» EXERCISE DESCRIPTION:
Looking at the data below, report how many lines contain "COLS", with no other words.

__________________________________________________

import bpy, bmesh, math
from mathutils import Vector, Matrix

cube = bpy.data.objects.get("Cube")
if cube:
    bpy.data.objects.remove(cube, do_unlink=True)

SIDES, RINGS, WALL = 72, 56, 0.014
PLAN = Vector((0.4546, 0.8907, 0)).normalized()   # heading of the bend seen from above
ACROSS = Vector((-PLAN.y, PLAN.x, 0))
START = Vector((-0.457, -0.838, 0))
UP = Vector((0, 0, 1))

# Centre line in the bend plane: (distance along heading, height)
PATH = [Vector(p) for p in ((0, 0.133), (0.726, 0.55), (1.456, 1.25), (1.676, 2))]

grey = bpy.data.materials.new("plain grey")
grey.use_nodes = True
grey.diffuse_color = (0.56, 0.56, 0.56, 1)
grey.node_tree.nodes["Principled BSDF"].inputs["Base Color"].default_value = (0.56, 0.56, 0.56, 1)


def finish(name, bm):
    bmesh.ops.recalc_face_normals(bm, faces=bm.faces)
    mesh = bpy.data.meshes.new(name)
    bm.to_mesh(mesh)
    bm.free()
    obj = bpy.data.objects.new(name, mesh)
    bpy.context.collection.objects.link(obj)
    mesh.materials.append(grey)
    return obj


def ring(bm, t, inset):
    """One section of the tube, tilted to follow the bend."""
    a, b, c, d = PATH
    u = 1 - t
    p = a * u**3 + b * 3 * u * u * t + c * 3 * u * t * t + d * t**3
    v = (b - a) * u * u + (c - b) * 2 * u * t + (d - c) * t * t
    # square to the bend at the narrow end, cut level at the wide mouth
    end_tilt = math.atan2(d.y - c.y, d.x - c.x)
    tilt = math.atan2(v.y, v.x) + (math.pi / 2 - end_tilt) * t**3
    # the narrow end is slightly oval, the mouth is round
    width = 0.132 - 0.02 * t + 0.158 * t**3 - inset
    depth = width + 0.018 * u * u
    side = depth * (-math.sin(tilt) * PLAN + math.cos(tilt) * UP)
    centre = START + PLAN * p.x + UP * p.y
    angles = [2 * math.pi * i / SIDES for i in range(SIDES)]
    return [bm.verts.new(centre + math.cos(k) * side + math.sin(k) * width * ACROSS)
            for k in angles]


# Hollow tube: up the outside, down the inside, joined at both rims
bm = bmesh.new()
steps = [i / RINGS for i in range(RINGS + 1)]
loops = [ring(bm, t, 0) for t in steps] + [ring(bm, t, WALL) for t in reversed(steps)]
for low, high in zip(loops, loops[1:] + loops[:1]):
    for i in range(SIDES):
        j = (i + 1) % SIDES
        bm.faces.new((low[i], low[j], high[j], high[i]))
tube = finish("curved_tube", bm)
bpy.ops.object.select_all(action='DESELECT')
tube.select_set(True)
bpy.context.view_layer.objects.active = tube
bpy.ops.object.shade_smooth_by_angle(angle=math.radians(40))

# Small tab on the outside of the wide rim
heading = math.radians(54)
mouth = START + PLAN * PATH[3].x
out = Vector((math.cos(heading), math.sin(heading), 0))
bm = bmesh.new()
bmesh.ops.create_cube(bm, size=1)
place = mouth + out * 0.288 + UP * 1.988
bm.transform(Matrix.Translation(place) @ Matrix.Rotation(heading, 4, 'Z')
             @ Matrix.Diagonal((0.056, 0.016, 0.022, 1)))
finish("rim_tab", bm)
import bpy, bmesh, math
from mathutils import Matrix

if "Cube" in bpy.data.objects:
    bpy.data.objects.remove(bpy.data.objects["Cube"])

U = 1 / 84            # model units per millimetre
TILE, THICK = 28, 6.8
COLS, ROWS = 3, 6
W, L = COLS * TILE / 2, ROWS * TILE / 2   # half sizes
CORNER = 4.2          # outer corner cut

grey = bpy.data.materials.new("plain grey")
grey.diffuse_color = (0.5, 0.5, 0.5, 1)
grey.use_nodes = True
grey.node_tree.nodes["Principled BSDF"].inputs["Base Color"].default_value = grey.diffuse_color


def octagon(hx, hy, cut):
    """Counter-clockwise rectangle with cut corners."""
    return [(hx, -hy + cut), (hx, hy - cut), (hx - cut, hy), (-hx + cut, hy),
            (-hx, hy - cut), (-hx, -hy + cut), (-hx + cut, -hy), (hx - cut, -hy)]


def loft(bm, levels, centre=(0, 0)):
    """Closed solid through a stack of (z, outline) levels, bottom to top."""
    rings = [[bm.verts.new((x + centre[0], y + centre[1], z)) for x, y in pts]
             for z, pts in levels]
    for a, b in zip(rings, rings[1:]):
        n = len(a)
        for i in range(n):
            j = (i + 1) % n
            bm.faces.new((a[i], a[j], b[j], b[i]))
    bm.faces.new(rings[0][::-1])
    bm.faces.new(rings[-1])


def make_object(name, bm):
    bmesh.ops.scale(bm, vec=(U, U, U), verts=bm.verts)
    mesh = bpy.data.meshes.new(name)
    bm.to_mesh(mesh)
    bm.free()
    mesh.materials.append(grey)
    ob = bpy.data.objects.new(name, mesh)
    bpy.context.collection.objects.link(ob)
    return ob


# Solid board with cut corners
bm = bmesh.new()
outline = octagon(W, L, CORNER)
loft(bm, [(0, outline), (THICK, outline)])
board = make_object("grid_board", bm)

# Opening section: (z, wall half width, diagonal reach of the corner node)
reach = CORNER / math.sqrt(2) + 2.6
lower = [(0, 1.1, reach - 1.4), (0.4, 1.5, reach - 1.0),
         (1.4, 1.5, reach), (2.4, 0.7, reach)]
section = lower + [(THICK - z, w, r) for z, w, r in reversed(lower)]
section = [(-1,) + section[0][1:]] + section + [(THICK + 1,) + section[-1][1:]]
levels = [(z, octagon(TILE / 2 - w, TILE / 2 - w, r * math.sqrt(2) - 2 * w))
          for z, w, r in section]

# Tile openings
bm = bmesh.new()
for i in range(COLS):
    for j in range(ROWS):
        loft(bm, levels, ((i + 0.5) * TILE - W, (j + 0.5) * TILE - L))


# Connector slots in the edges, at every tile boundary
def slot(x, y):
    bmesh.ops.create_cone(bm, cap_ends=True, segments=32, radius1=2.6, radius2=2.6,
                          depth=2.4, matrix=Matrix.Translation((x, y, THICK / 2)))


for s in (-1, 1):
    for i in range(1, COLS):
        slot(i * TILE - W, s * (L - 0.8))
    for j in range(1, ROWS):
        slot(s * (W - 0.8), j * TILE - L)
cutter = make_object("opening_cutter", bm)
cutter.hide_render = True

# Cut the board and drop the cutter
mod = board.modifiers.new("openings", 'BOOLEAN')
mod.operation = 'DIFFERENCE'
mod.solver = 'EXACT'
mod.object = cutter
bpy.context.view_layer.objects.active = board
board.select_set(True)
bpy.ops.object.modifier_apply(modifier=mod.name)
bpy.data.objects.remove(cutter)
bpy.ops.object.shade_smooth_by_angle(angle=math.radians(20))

__________________________________________________

» SOLUTION FOR THIS PROBLEM:
4